*What you will do*
Only one portion of the data is to be written out: from the line bearing "-1), at(0.2, -0.8)];" through the line bearing "const half = (s)". Write it exactly as it appears.

Data entries
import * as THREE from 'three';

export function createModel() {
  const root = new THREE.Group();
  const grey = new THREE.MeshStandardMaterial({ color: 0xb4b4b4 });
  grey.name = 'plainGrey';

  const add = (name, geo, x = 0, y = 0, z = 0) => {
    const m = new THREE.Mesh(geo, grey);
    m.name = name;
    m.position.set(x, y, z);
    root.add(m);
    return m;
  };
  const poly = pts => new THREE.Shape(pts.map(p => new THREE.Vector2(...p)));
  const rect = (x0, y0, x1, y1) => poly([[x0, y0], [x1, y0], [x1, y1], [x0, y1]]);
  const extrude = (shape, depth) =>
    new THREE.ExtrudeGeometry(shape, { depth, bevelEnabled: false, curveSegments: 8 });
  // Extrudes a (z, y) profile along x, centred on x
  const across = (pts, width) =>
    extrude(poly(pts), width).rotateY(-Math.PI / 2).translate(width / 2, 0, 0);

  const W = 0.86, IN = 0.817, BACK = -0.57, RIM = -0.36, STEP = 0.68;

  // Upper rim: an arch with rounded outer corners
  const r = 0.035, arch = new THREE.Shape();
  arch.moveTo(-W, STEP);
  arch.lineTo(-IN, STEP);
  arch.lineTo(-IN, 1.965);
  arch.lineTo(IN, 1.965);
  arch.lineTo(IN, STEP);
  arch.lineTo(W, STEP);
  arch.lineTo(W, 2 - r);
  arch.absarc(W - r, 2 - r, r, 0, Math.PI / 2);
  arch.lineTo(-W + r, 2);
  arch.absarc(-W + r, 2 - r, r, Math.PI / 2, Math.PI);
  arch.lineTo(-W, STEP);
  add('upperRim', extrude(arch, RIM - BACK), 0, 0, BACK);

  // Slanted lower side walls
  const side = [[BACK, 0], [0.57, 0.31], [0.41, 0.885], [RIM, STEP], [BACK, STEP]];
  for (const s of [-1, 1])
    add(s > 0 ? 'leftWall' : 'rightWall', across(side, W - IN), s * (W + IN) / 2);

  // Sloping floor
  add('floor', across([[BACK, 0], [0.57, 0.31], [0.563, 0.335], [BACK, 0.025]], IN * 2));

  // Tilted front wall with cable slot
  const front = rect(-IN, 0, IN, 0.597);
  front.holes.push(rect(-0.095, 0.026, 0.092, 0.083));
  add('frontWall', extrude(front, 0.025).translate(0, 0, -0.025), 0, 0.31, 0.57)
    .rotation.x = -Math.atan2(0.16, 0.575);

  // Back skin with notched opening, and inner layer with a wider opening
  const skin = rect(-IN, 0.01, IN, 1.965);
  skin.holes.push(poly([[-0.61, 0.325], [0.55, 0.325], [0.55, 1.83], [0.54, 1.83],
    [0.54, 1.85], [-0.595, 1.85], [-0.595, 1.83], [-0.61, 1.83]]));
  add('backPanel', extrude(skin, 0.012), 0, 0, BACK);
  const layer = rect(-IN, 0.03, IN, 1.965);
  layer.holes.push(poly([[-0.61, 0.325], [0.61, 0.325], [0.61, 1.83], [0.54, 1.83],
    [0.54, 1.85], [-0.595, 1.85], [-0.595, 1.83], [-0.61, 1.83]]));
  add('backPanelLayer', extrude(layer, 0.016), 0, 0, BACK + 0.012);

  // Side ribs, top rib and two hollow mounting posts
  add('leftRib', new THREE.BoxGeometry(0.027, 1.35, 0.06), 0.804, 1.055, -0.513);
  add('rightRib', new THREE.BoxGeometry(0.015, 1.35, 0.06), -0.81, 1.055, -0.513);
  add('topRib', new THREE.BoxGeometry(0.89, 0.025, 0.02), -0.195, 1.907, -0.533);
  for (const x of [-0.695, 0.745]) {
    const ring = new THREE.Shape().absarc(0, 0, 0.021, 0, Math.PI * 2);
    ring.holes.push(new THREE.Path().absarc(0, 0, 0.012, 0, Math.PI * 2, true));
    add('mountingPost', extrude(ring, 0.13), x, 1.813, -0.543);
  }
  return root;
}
==
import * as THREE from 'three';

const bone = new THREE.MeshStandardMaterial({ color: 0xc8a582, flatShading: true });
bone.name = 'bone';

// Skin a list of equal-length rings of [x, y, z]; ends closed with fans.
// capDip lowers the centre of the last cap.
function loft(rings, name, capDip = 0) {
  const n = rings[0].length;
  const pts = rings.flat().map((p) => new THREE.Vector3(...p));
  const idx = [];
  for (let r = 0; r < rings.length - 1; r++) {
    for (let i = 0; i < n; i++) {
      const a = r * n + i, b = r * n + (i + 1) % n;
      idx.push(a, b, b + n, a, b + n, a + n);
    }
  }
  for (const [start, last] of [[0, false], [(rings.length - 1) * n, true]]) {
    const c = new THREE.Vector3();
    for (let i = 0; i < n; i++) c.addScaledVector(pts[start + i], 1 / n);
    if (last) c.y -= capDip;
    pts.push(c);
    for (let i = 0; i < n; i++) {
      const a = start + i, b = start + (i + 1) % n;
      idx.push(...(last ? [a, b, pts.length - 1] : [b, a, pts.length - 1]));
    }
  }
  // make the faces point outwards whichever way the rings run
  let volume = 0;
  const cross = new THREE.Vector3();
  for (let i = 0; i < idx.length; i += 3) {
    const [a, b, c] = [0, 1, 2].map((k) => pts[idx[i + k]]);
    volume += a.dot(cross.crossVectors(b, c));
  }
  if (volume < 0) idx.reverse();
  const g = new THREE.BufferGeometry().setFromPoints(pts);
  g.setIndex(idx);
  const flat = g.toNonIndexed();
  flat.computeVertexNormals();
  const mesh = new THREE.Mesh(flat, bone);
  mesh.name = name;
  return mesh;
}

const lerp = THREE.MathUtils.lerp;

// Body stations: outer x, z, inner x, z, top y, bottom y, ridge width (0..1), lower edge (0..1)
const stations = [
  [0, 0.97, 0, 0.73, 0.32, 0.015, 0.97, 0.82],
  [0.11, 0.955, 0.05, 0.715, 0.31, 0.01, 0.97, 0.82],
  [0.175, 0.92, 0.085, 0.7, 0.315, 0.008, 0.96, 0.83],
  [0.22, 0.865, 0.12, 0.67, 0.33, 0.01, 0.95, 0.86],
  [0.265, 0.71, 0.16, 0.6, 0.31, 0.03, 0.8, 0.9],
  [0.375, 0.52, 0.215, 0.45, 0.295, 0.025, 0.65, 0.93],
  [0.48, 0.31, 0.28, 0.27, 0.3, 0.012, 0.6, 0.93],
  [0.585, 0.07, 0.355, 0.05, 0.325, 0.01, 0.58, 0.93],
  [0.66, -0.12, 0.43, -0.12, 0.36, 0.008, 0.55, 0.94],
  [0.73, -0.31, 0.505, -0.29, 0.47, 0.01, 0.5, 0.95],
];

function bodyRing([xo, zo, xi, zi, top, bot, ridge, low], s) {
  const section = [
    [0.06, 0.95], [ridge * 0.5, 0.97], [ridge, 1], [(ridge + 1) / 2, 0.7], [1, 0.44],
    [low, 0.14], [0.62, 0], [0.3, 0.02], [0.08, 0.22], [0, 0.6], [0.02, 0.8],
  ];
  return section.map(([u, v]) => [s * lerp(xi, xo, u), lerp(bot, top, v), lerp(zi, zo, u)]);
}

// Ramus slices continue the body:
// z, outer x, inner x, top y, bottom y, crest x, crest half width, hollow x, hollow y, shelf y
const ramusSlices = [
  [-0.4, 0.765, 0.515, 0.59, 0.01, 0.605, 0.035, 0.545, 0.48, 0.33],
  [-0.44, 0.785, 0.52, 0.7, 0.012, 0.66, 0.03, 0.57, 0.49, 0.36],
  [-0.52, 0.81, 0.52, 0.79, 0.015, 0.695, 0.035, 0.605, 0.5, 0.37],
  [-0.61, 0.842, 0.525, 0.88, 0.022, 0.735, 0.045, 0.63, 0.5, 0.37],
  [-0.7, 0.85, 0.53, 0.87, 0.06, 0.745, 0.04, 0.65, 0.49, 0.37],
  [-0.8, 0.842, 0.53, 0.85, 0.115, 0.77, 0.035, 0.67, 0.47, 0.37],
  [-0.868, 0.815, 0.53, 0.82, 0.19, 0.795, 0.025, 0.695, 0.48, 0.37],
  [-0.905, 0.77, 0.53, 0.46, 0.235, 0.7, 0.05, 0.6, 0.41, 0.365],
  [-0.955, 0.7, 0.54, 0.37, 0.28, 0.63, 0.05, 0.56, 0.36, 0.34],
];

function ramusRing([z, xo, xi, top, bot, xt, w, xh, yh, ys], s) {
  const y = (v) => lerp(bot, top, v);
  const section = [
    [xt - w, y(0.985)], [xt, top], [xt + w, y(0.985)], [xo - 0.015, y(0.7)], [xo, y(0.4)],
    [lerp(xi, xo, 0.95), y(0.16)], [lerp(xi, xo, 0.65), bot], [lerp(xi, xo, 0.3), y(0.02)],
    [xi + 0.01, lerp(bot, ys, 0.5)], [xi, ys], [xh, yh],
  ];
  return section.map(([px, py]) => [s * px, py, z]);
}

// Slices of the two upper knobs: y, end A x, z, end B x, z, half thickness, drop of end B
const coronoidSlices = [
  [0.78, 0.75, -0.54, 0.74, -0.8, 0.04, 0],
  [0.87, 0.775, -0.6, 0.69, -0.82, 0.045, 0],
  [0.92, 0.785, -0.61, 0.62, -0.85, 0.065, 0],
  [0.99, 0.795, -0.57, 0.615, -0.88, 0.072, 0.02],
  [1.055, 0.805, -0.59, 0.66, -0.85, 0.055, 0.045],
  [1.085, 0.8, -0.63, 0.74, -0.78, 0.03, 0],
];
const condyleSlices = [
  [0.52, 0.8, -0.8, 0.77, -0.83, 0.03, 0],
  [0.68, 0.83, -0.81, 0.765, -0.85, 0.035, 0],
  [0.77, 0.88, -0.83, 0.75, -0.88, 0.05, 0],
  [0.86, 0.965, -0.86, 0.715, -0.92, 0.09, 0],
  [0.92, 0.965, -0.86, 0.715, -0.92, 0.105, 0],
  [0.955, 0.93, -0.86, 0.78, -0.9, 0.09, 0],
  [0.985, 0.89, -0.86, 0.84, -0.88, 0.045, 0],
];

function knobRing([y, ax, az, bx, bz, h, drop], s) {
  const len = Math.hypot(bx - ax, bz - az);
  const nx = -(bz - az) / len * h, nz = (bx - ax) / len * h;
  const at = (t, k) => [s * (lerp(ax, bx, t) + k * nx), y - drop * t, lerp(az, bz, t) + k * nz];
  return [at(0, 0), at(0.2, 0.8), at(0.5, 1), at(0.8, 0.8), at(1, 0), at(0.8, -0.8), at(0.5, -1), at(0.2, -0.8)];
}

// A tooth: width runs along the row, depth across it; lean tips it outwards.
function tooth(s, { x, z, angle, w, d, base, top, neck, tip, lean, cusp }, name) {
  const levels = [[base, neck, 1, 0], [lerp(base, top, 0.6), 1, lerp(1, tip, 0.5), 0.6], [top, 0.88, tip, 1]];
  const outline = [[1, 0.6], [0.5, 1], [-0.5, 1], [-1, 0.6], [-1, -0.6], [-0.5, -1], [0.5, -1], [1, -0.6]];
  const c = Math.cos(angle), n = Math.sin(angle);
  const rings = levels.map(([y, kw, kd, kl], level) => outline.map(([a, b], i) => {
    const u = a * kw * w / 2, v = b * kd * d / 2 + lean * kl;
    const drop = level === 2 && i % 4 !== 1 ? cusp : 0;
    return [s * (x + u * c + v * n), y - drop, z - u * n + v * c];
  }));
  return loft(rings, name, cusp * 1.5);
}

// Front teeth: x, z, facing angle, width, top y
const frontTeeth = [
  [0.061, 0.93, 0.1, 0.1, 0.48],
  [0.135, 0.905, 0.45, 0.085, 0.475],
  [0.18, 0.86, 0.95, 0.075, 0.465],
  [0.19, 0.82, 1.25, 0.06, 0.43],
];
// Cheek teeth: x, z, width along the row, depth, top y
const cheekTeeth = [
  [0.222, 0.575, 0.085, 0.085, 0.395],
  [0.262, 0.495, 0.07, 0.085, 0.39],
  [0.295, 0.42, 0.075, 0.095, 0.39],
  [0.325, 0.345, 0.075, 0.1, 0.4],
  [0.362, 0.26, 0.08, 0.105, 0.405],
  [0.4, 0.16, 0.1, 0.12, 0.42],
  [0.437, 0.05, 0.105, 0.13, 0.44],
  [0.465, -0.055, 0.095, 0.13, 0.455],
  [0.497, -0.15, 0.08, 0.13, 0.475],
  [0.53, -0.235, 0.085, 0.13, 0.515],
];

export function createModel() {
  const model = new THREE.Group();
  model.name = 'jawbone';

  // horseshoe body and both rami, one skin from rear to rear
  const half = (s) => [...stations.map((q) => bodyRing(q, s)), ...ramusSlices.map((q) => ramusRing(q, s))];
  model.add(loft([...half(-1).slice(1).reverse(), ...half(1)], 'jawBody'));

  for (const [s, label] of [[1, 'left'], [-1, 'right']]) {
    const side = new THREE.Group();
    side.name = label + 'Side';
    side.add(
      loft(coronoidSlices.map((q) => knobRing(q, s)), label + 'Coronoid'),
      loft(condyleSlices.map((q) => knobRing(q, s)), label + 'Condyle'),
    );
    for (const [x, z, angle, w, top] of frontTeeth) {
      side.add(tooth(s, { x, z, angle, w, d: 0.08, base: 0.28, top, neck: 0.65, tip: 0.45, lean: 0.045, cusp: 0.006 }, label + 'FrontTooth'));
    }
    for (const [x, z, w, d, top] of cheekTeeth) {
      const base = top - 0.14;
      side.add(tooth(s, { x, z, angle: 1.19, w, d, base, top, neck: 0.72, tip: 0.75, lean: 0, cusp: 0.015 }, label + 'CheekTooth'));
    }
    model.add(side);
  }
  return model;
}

*Exercise result*
  return [at(0, 0), at(0.2, 0.8), at(0.5, 1), at(0.8, 0.8), at(1, 0), at(0.8, -0.8), at(0.5, -1), at(0.2, -0.8)];
}

// A tooth: width runs along the row, depth across it; lean tips it outwards.
function tooth(s, { x, z, angle, w, d, base, top, neck, tip, lean, cusp }, name) {
  const levels = [[base, neck, 1, 0], [lerp(base, top, 0.6), 1, lerp(1, tip, 0.5), 0.6], [top, 0.88, tip, 1]];
  const outline = [[1, 0.6], [0.5, 1], [-0.5, 1], [-1, 0.6], [-1, -0.6], [-0.5, -1], [0.5, -1], [1, -0.6]];
  const c = Math.cos(angle), n = Math.sin(angle);
  const rings = levels.map(([y, kw, kd, kl], level) => outline.map(([a, b], i) => {
    const u = a * kw * w / 2, v = b * kd * d / 2 + lean * kl;
    const drop = level === 2 && i % 4 !== 1 ? cusp : 0;
    return [s * (x + u * c + v * n), y - drop, z - u * n + v * c];
  }));
  return loft(rings, name, cusp * 1.5);
}

// Front teeth: x, z, facing angle, width, top y
const frontTeeth = [
  [0.061, 0.93, 0.1, 0.1, 0.48],
  [0.135, 0.905, 0.45, 0.085, 0.475],
  [0.18, 0.86, 0.95, 0.075, 0.465],
  [0.19, 0.82, 1.25, 0.06, 0.43],
];
// Cheek teeth: x, z, width along the row, depth, top y
const cheekTeeth = [
  [0.222, 0.575, 0.085, 0.085, 0.395],
  [0.262, 0.495, 0.07, 0.085, 0.39],
  [0.295, 0.42, 0.075, 0.095, 0.39],
  [0.325, 0.345, 0.075, 0.1, 0.4],
  [0.362, 0.26, 0.08, 0.105, 0.405],
  [0.4, 0.16, 0.1, 0.12, 0.42],
  [0.437, 0.05, 0.105, 0.13, 0.44],
  [0.465, -0.055, 0.095, 0.13, 0.455],
  [0.497, -0.15, 0.08, 0.13, 0.475],
  [0.53, -0.235, 0.085, 0.13, 0.515],
];

export function createModel() {
  const model = new THREE.Group();
  model.name = 'jawbone';

  // horseshoe body and both rami, one skin from rear to rear
  const half = (s) => [...stations.map((q) => bodyRing(q, s)), ...ramusSlices.map((q) => ramusRing(q, s))];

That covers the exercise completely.